Roundup of news items worthy of comment

With apologies to the esteemed Diane Rehm of National Public Radio, please join us for Susan's Tuesday news roundup, during which a roundtable of her multiple personalities, each representing a different mood, will dissect the headlines.

Doping scandals in the Tour de France. Gambling among NBA refs. Dog-fighting in the highest reaches of NFL stardom. And suspected steroid abuse by a home-run record-challenger.


And nothing but yawns from the fans over what one sportswriter described as the "shocking nadir" of professional sports. Why?

It may be because fans, who, unlike the sporting press, are not paid to watch games but choose to do so, recognize sports for what it is. Not a noble quest, but entertainment.


And what is more entertaining than scandal?

Speaking of dog-fighting and Atlanta Falcons quarterback Michael Vick. Certainly it is shocking to force a living creature to use its physical gifts to defeat and perhaps injure another for the bloodthirsty enjoyment of betting fans, only to be disposed of when those physical gifts fail.

The answer? Get the dogs agents.

Shocking news out of NASA, where an internal report revealed that astronauts were knocking back a few just hours before takeoff.

NASA apparently assumed the pilots would understand that the rules governing use of the T-38 aircraft trainers - no alcohol consumption within 12 hours of flight - also applied to them when they were about to grab the stick of a giant rocket.

Apparently, you have to spell these things out.

Tied for bad judgment with the happy hour astronauts were the house mothers at NASA, who allowed the astronauts to keep alcohol in their dorm rooms during the quarantine period before flights.

A comprehensive and authoritative national study funded by Congress and released at the end of June found that abstinence education programs don't work.


Telling young people not to have sex before marriage - while withholding any information about birth control - does not change the behavior or the decision-making of those young people over the course of their teenaged years, according to the study.

However, there is also plenty of research that shows young people are delaying sex and are more likely to use contraception when they have sex, regardless of what kind of sex education they have had, if any.

And this trend began years before the Bush administration began holding federal dollars hostage in exchange for a school district's promise not to mention condoms or the pill.

What are we to conclude from these apparent contradictions?

That our kids are smart enough to make good decisions and to protect themselves, despite our best efforts to keep them in the dark.

Speaking of birth control, a pill has become available that has the added benefit of menstrual suppression.
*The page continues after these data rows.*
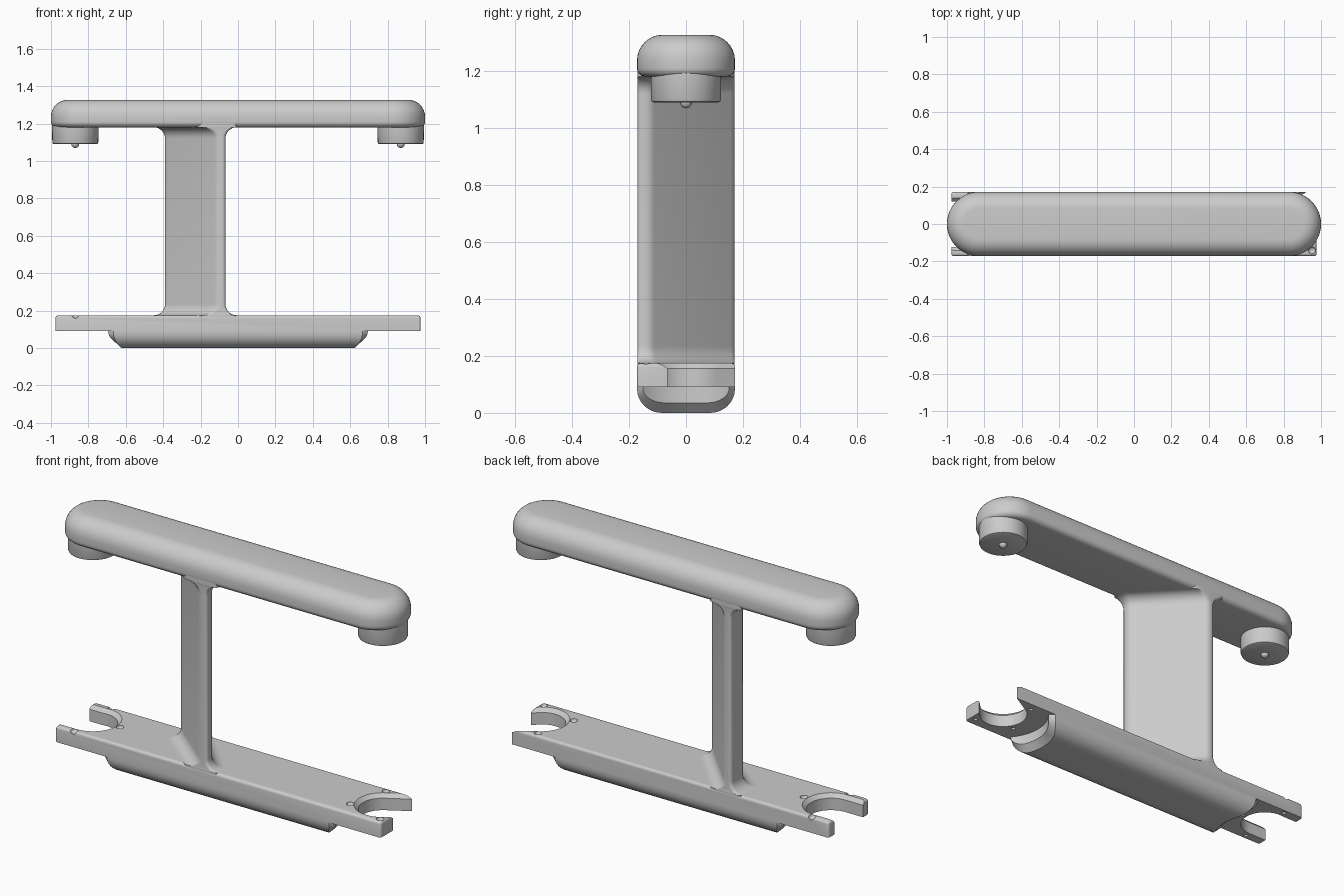
import bpy
import bmesh
from math import sin, cos, pi, radians, sqrt
from mathutils import Vector, Matrix

if "Cube" in bpy.data.objects:
    bpy.data.objects.remove(bpy.data.objects["Cube"], do_unlink=True)

HALF = 0.172  # half width shared by beam, post, plate and keel

grey = bpy.data.materials.new("light_grey")
grey.use_nodes = True
grey.diffuse_color = (0.6, 0.6, 0.6, 1)
grey.node_tree.nodes["Principled BSDF"].inputs["Base Color"].default_value = (0.6, 0.6, 0.6, 1)


def finish(name, bm):
    bmesh.ops.recalc_face_normals(bm, faces=bm.faces)
    mesh = bpy.data.meshes.new(name)
    bm.to_mesh(mesh)
    bm.free()
    ob = bpy.data.objects.new(name, mesh)
    bpy.context.collection.objects.link(ob)
    mesh.materials.append(grey)
    return ob


def loft(name, rings, strip_caps=False):
    """Closed solid skinned through rings of equal point count."""
    bm = bmesh.new()
    loops = [[bm.verts.new(p) for p in ring] for ring in rings]
    n = len(loops[0])
    for a, b in zip(loops, loops[1:]):
        for i in range(n):
            j = (i + 1) % n
            bm.faces.new((a[i], a[j], b[j], b[i]))
    for cap in (loops[0], loops[-1]):
        if strip_caps:  # curved end: join each point to its partner across the ring
            for i in range(n // 2 - 1):
                bm.faces.new((cap[i], cap[i + 1], cap[n - 2 - i], cap[n - 1 - i]))
        else:
            bm.faces.new(cap)
    return finish(name, bm)


def ball(name, loc, r):
    bm = bmesh.new()
    bmesh.ops.create_uvsphere(bm, u_segments=16, v_segments=10, radius=r,
                              matrix=Matrix.Translation(loc))
    return finish(name, bm)


def circle(cx, r, z, n=64):
    return [(cx + r * cos(2 * pi * i / n), r * sin(2 * pi * i / n), z) for i in range(n)]


def select(ob):
    bpy.ops.object.select_all(action="DESELECT")
    ob.select_set(True)
    bpy.context.view_layer.objects.active = ob


def cut(ob, cutter):
    cutter.hide_render = True
    select(ob)
    mod = ob.modifiers.new("cut", "BOOLEAN")
    mod.operation = "DIFFERENCE"
    mod.solver = "EXACT"
    mod.object = cutter
    bpy.ops.object.modifier_apply(modifier=mod.name)
    bpy.data.objects.remove(cutter, do_unlink=True)


def smooth(ob):
    select(ob)
    bpy.ops.object.shade_smooth_by_angle(angle=radians(32))


# Upper beam: a stadium with a deep top round and a small lower round
def stadium(inset, z, n=24):
    r = HALF - inset
    ring = []
    for side, start in ((1, -pi / 2), (-1, pi / 2)):
        for i in range(n + 1):
            a = start + pi * i / n
            ring.append((side * (1 - HALF) + r * cos(a), r * sin(a), z))
    return ring


steps = [pi / 2 * i / 8 for i in range(9)]
rings = [stadium(0.03 * (1 - sin(a)), 1.18 + 0.03 * (1 - cos(a))) for a in steps]
rings += [stadium(0.09 * (1 - cos(a)), 1.237 + 0.09 * sin(a)) for a in steps]
smooth(loft("upper_beam", rings))

# Round feet with locating pins under the beam ends
foot_profile = [(0.114, 1.09), (0.12, 1.093), (0.123, 1.1), (0.124, 1.2)]
for side, label in ((1, "left"), (-1, "right")):
    smooth(loft(label + "_foot", [circle(side * 0.87, r, z) for r, z in foot_profile]))
    smooth(ball(label + "_pin", (side * 0.87, 0, 1.09), 0.021))


# Diagonal post: a slanted band trimmed square at its ends, flaring into fillets
def post_ring(f, z):
    w = HALF - 0.001
    corners = [(-0.16 - f, 0.065 - 0.45 * f), (0.12 - 1.5 * f, -w), (0.163 + f, -w),
               (0.163 + f, 0.4 * f - 0.125), (1.37 * f - 0.12, w), (-0.16 - f, w)]
    pts = [Vector(p) for p in corners]
    ring = []
    for i, p in enumerate(pts):
        a = p + (pts[i - 1] - p).normalized() * 0.018
        b = p + (pts[(i + 1) % 6] - p).normalized() * 0.018
        for k in range(5):
            t = k / 4
            q = a * (1 - t) ** 2 + p * 2 * t * (1 - t) + b * t * t
            ring.append((q.x - 0.23, q.y, z))
    return ring


R = 0.06
flare = [(R * (1 - sin(a)), R * (1 - cos(a))) for a in steps]
rings = [post_ring(R, 0.13)] + [post_ring(f, 0.175 + h) for f, h in flare]
rings += [post_ring(f, 1.18 - h) for f, h in reversed(flare)] + [post_ring(R, 1.21)]
smooth(loft("diagonal_post", rings))


# Lower plate with eased top edges and slightly rounded corners
def rect(inset, z, r=0.012):
    x, y = 0.976 - inset - r, HALF - inset - r
    ring = []
    for q, (sx, sy) in enumerate(((1, 1), (-1, 1), (-1, -1), (1, -1))):
        for k in range(5):
            a = pi / 2 * (q + k / 4)
            ring.append((sx * x + r * cos(a), sy * y + r * sin(a), z))
    return ring


rings = [rect(0, 0.09)]
rings += [rect(0.015 * (1 - cos(a)), 0.16 + 0.015 * sin(a)) for a in steps[::2]]
plate = loft("lower_plate", rings)


# Open sockets in the plate ends, chamfered at the top, with dimples around them
def socket_ring(cx, turn, r, lip, z, n=32):
    flat = [(r * cos(a), r * sin(a)) for a in (pi / 2 + pi * i / n for i in range(n + 1))]
    hook = r - lip
    flat += [(sqrt(r * r - hook * hook), -hook), (0.3, -hook), (0.3, r)]
    return [(cx + x * cos(turn) - y * sin(turn), x * sin(turn) + y * cos(turn), z)
            for x, y in flat]


for cx, turn, lip in ((0.87, radians(30), 0.013), (-0.87, pi, 0.002)):
    cut(plate, loft("socket_cutter", [socket_ring(cx, turn, r, lip, z) for r, z in
                                      ((0.122, 0.05), (0.122, 0.155), (0.147, 0.18))]))
    for quarter in (1, 2, 3):
        a = turn + quarter * pi / 2
        for reach, z, r in ((0.162, 0.177, 0.02), (0.15, 0.088, 0.012)):
            cut(plate, ball("dimple_cutter", (cx + reach * cos(a), reach * sin(a), z), r))
smooth(plate)


# Keel under the plate: rounded trough with chamfered ends scooped around the sockets
def keel_ring(side, t):
    arc = [(0.085 + (HALF - 0.085) * sin(a), 0.085 * (1 - cos(a))) for a in steps]
    low = [(-y, z) for y, z in reversed(arc)]
    low += [(0.085 * k / 4, 0) for k in range(-3, 4)] + arc
    low = [(y * (1 - 0.12 * t), 0.088 - (0.088 - z) * (1 - 0.4 * t)) for y, z in low]
    section = low + [(y, 0.092) for y, z in reversed(low)]
    reach = 0.232 + 0.035 * (1 - t)
    return [(side * (0.87 - sqrt(reach ** 2 - y * y)), y, z) for y, z in section]


smooth(loft("keel", [keel_ring(*end) for end in ((-1, 1), (-1, 0), (1, 0), (1, 1))],
            strip_caps=True))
Take Lybrel and you never have to have a period again.


If you are wondering if this is a good thing, consider a presentation by its manufacturer, Wyeth, that was described by Karen Houppert in The New York Times.

"Dr. Ginger D. Constantine, the company's therapeutic director for women's health ... citing company backed studies ... reported that menstruating women feel less effective at work and take more sick days. Not only that, but they don't exercise and they wear dark clothes more often."

Well. I'm not sure what more we need to know.

Also in the Times, Elizabeth Marquardt reports on a Pennsylvania court ruling that two lesbians and the male who donated the sperm that produced their child were each obliged to pay child support.

Not only does Heather have two mommies. She has two mommies and a daddy, Marquardt wrote.

What happens, the author postulated, if there is an infertile couple, a sperm donor, an egg donor and a gestational surrogate? Does Heather have five parents?


She went on to sound alarms about what this ground-breaking ruling will do to the stability of the lives of children, who could be required to move between many more than two houses in the event of a break-up.

I am not sure what the difference is between such situations and, say, the divorce and remarriage of both of Heather's parents, which results in not two but four adults who have a role in her life.

I thought single parenthood was the real problem for children - not multiple parents.

News that weight gain is contagious among friends begs this question: Who's the carrier?

Should you find new friends? Or should they?

And, finally, watch for a new picture accompanying Susan's column. Following a trend begun by presidential candidate Sen. Hillary Rodham Clinton, she is planning to show a little cleavage.


Fashion commentators are expected to find it part of Susan's new "bold and confident style package."